(Records excerpted from a collection)
════════════════

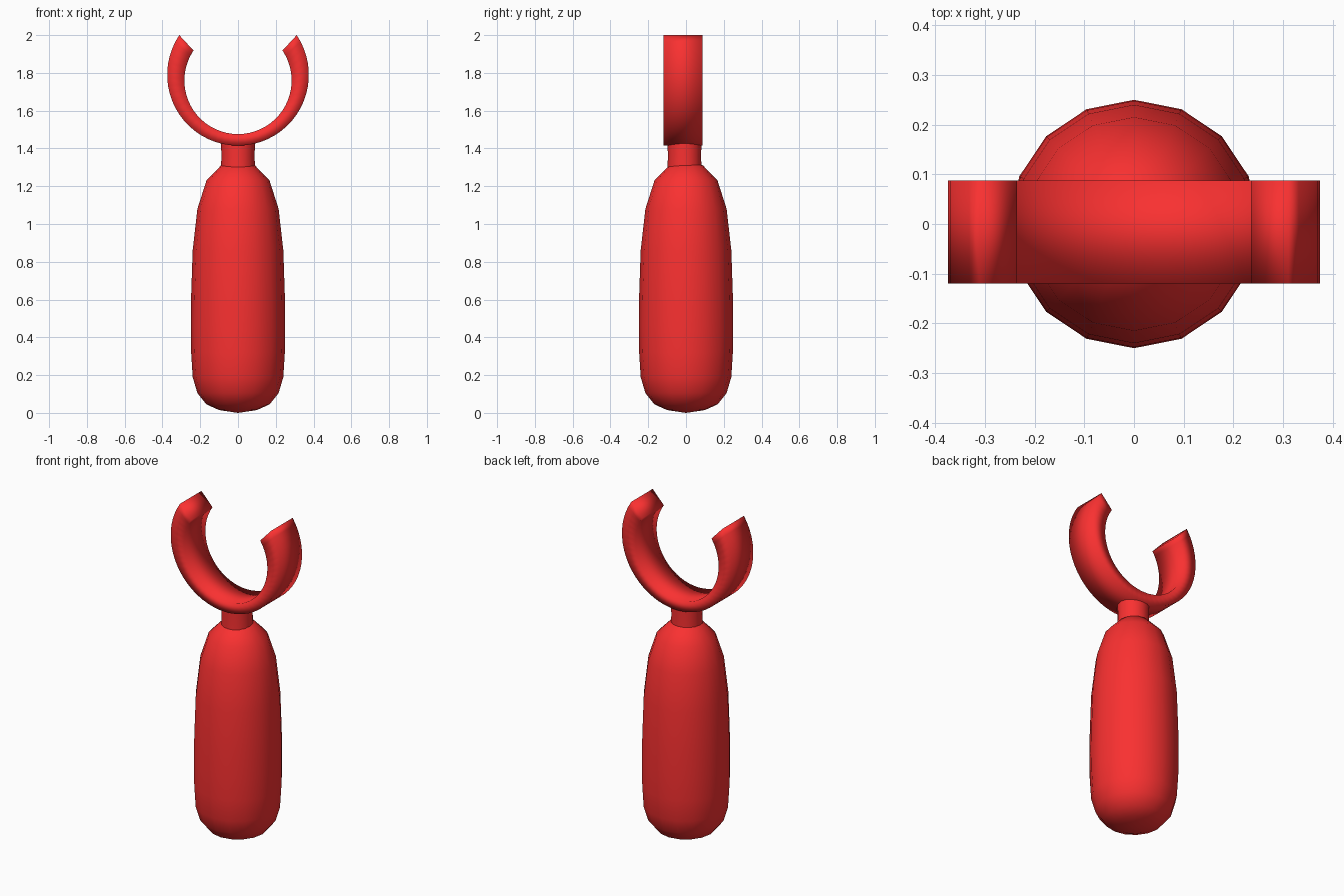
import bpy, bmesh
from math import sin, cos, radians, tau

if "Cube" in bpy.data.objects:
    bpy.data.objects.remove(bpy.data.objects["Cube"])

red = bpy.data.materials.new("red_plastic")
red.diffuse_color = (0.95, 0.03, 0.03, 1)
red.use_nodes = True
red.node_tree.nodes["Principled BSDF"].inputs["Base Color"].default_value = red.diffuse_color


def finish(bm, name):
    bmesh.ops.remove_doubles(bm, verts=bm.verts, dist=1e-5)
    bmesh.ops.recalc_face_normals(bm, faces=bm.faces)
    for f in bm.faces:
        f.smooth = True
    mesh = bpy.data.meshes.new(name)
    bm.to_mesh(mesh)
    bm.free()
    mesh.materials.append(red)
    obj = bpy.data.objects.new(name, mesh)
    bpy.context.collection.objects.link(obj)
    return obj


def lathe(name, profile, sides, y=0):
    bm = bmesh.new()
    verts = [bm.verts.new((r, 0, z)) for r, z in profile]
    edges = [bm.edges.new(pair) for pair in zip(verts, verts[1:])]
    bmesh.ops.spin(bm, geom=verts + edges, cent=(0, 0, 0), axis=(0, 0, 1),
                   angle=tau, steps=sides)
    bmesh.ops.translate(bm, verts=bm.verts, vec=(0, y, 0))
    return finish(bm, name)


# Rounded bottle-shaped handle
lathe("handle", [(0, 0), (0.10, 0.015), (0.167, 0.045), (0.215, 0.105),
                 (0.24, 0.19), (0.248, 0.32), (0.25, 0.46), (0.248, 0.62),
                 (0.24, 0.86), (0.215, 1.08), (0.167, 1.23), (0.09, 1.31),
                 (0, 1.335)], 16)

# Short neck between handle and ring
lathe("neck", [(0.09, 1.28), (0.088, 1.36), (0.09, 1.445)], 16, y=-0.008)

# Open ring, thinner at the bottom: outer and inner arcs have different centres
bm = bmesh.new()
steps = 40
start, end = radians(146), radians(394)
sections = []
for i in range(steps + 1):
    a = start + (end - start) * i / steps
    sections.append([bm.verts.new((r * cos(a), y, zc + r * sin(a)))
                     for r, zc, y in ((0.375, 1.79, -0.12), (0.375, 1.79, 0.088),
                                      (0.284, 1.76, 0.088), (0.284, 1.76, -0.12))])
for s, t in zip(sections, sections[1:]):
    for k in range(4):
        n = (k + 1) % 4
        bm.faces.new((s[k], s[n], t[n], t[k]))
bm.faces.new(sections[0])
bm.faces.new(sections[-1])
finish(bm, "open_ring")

════════════════

* _EXERCISE PROMPT_:
Would you please restate the records word for word, excluding any images?

* _TASK ANSWER_:
import bpy, bmesh
from math import sin, cos, radians, tau

if "Cube" in bpy.data.objects:
    bpy.data.objects.remove(bpy.data.objects["Cube"])

red = bpy.data.materials.new("red_plastic")
red.diffuse_color = (0.95, 0.03, 0.03, 1)
red.use_nodes = True
red.node_tree.nodes["Principled BSDF"].inputs["Base Color"].default_value = red.diffuse_color


def finish(bm, name):
    bmesh.ops.remove_doubles(bm, verts=bm.verts, dist=1e-5)
    bmesh.ops.recalc_face_normals(bm, faces=bm.faces)
    for f in bm.faces:
        f.smooth = True
    mesh = bpy.data.meshes.new(name)
    bm.to_mesh(mesh)
    bm.free()
    mesh.materials.append(red)
    obj = bpy.data.objects.new(name, mesh)
    bpy.context.collection.objects.link(obj)
    return obj


def lathe(name, profile, sides, y=0):
    bm = bmesh.new()
    verts = [bm.verts.new((r, 0, z)) for r, z in profile]
    edges = [bm.edges.new(pair) for pair in zip(verts, verts[1:])]
    bmesh.ops.spin(bm, geom=verts + edges, cent=(0, 0, 0), axis=(0, 0, 1),
                   angle=tau, steps=sides)
    bmesh.ops.translate(bm, verts=bm.verts, vec=(0, y, 0))
    return finish(bm, name)


# Rounded bottle-shaped handle
lathe("handle", [(0, 0), (0.10, 0.015), (0.167, 0.045), (0.215, 0.105),
                 (0.24, 0.19), (0.248, 0.32), (0.25, 0.46), (0.248, 0.62),
                 (0.24, 0.86), (0.215, 1.08), (0.167, 1.23), (0.09, 1.31),
                 (0, 1.335)], 16)

# Short neck between handle and ring
lathe("neck", [(0.09, 1.28), (0.088, 1.36), (0.09, 1.445)], 16, y=-0.008)

# Open ring, thinner at the bottom: outer and inner arcs have different centres
bm = bmesh.new()
steps = 40
start, end = radians(146), radians(394)
sections = []
for i in range(steps + 1):
    a = start + (end - start) * i / steps
    sections.append([bm.verts.new((r * cos(a), y, zc + r * sin(a)))
                     for r, zc, y in ((0.375, 1.79, -0.12), (0.375, 1.79, 0.088),
                                      (0.284, 1.76, 0.088), (0.284, 1.76, -0.12))])
for s, t in zip(sections, sections[1:]):
    for k in range(4):
        n = (k + 1) % 4
        bm.faces.new((s[k], s[n], t[n], t[k]))
bm.faces.new(sections[0])
bm.faces.new(sections[-1])
finish(bm, "open_ring")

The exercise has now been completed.